Of all the entries below, retype only the lines from the one with "ob = bpy.context.object" through the one with "# Ring lying on top", exactly as they appear.

§ **EXCERPTED DATA**:

---

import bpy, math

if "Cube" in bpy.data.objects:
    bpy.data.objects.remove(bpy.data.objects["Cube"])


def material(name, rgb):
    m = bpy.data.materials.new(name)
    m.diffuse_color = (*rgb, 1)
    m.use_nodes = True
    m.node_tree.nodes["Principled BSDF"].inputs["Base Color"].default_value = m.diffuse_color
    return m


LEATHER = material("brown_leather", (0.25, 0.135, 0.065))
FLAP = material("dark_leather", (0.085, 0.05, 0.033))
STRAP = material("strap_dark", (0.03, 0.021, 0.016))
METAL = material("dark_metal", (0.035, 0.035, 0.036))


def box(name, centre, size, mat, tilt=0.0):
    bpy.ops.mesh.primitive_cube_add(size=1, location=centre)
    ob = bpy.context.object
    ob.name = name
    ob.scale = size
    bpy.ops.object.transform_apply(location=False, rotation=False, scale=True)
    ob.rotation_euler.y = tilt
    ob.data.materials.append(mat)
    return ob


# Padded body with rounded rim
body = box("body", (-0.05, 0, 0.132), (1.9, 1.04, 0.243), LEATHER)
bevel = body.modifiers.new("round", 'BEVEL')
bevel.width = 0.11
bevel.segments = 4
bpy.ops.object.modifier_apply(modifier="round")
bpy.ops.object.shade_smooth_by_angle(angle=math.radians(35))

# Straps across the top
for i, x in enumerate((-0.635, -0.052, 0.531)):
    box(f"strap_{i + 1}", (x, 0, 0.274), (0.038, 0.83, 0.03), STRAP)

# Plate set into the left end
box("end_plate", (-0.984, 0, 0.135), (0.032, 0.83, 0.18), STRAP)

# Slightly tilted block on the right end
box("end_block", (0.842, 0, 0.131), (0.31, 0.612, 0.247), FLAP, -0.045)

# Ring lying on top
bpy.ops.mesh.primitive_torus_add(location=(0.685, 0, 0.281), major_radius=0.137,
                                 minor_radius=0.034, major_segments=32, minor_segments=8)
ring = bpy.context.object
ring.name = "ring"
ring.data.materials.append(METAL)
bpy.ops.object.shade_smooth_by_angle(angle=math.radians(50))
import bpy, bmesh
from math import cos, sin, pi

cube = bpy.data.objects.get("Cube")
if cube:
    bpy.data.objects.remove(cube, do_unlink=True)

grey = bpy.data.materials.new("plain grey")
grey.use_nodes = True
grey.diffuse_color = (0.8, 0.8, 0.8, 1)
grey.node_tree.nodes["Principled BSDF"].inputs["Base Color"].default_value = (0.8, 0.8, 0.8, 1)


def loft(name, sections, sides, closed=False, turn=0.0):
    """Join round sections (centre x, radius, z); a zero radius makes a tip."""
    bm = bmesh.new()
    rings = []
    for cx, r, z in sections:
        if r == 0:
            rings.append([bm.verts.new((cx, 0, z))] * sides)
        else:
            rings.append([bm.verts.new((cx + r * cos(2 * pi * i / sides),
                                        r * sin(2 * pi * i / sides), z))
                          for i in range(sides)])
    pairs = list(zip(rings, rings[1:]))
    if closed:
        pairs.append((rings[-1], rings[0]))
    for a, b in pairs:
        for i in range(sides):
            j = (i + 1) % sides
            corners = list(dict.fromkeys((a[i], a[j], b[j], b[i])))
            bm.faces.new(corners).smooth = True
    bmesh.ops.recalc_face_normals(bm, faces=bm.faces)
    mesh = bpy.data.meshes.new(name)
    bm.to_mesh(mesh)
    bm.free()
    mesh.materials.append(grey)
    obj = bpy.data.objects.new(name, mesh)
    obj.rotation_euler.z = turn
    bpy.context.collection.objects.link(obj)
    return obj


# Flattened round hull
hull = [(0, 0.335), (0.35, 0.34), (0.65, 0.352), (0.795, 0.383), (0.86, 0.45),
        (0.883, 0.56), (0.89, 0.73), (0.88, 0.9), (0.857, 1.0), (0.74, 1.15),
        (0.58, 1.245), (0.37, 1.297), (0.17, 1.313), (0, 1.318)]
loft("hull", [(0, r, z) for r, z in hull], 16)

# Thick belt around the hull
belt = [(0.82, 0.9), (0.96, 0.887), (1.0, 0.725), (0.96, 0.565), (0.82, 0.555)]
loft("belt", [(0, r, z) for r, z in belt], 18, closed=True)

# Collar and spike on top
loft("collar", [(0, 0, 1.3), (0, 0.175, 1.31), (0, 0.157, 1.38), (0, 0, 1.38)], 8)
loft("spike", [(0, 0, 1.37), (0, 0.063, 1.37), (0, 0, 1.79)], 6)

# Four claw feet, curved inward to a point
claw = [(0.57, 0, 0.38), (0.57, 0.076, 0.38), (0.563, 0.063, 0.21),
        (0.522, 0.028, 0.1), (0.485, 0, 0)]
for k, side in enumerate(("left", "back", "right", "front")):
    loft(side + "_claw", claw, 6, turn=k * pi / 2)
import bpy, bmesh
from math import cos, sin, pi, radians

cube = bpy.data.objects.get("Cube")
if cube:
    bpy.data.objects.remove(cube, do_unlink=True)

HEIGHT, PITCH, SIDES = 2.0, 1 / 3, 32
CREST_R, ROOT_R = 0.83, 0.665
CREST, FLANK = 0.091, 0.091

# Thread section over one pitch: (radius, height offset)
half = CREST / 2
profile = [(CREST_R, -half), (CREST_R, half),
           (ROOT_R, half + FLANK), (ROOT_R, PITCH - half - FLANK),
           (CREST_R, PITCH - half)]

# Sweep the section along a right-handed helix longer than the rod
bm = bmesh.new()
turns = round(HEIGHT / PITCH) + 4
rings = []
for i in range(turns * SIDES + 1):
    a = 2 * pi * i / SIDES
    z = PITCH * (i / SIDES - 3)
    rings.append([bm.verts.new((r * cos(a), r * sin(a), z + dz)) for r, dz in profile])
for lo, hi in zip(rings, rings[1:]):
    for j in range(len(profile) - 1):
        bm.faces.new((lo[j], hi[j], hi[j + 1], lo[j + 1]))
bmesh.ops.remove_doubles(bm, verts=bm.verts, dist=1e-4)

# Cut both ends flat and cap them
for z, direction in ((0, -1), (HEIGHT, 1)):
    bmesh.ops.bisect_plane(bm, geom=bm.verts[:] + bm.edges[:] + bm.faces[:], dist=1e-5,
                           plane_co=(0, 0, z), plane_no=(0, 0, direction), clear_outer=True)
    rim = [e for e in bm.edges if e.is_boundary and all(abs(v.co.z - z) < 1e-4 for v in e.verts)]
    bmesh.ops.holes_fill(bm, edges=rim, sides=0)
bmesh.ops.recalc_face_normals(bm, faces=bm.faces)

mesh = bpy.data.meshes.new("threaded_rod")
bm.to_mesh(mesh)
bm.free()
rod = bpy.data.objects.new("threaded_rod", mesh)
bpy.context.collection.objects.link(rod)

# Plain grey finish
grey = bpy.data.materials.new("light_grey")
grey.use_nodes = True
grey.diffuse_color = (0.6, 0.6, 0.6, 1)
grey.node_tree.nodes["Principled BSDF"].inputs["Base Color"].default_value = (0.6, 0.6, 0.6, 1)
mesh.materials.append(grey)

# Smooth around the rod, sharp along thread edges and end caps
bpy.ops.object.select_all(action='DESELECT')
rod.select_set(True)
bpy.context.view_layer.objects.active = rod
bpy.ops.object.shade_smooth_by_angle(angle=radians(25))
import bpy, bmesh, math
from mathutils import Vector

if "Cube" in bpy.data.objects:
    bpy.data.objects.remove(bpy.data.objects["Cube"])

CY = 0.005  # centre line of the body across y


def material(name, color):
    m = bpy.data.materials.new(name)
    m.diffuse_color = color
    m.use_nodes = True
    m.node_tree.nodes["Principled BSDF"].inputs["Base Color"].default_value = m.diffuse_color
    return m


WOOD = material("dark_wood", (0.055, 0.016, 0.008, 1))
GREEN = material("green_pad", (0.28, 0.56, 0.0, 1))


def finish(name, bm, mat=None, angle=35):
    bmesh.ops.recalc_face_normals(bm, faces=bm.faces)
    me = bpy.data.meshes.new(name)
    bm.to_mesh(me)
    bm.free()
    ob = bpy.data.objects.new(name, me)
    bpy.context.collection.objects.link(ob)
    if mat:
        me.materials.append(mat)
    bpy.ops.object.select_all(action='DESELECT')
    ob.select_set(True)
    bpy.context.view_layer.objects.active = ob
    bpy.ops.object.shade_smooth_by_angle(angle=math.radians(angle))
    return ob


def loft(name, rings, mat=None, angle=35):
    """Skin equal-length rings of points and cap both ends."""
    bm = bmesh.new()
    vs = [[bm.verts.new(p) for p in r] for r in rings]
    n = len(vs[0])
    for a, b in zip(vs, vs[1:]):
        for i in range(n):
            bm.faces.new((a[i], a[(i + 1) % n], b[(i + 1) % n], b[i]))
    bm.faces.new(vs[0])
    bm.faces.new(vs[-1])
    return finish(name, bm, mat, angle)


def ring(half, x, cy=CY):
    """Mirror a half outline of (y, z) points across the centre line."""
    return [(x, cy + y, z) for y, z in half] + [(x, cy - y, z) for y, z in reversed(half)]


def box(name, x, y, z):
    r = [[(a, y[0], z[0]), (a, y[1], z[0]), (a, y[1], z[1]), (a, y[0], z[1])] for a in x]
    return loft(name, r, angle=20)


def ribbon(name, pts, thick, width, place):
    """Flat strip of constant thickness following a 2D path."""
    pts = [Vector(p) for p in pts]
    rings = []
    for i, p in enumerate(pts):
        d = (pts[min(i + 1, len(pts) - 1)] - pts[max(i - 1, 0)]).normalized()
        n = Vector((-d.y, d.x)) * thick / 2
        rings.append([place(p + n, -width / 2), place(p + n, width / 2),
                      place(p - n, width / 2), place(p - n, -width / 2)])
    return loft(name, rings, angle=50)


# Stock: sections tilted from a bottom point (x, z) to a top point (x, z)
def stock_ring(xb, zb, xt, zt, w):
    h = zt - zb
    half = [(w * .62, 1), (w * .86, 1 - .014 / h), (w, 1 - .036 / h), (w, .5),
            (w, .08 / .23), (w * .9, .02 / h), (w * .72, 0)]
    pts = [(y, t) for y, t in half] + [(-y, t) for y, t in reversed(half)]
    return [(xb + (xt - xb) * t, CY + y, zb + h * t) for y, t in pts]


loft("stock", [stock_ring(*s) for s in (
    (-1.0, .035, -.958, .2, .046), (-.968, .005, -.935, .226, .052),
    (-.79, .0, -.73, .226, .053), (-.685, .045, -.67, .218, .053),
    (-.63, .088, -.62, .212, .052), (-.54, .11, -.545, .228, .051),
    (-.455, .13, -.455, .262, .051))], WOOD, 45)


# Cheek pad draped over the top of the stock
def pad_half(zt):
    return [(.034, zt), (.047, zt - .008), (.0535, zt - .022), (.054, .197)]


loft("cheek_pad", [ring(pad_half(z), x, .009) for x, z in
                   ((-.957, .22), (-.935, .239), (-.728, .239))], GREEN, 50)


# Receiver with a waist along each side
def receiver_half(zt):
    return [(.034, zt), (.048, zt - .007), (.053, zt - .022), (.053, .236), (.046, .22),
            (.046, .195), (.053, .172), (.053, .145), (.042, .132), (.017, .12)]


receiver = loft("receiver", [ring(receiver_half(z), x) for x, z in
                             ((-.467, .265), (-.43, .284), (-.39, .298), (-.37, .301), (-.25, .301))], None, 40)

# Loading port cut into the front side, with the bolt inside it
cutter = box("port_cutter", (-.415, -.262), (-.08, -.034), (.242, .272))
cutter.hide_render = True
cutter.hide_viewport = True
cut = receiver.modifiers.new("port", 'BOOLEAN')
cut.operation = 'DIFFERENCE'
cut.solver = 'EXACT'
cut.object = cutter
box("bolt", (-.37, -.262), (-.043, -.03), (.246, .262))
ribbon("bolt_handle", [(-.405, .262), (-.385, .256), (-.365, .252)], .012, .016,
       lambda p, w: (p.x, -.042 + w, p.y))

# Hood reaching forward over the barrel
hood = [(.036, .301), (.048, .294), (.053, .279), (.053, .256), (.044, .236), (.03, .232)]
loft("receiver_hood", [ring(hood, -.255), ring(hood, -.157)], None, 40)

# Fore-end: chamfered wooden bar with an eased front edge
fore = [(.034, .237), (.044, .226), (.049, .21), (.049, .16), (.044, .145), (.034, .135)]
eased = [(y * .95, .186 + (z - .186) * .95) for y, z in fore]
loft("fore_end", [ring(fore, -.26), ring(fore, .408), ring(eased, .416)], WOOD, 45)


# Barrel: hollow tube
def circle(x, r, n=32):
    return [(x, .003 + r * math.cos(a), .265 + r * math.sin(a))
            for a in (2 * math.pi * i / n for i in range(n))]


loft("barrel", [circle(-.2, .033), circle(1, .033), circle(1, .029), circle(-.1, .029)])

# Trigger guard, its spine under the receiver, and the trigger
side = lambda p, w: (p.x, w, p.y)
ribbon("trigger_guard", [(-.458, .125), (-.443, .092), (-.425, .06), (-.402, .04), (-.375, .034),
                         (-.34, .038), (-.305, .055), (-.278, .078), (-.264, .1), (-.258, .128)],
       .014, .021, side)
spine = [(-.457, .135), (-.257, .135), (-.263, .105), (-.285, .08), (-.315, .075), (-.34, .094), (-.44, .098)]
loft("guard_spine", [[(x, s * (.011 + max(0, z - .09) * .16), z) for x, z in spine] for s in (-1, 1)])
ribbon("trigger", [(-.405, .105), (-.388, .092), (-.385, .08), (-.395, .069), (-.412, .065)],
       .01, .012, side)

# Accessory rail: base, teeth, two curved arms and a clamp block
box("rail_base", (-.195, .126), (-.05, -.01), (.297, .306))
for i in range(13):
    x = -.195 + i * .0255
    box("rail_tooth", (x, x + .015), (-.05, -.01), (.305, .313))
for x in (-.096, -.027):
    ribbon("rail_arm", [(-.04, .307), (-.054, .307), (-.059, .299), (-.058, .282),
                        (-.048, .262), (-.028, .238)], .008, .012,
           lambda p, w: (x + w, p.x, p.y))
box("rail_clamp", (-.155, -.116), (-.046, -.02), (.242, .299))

---

§ **TASK RESPONSE**:
    ob = bpy.context.object
    ob.name = name
    ob.scale = size
    bpy.ops.object.transform_apply(location=False, rotation=False, scale=True)
    ob.rotation_euler.y = tilt
    ob.data.materials.append(mat)
    return ob


# Padded body with rounded rim
body = box("body", (-0.05, 0, 0.132), (1.9, 1.04, 0.243), LEATHER)
bevel = body.modifiers.new("round", 'BEVEL')
bevel.width = 0.11
bevel.segments = 4
bpy.ops.object.modifier_apply(modifier="round")
bpy.ops.object.shade_smooth_by_angle(angle=math.radians(35))

# Straps across the top
for i, x in enumerate((-0.635, -0.052, 0.531)):
    box(f"strap_{i + 1}", (x, 0, 0.274), (0.038, 0.83, 0.03), STRAP)

# Plate set into the left end
box("end_plate", (-0.984, 0, 0.135), (0.032, 0.83, 0.18), STRAP)

# Slightly tilted block on the right end
box("end_block", (0.842, 0, 0.131), (0.31, 0.612, 0.247), FLAP, -0.045)

# Ring lying on top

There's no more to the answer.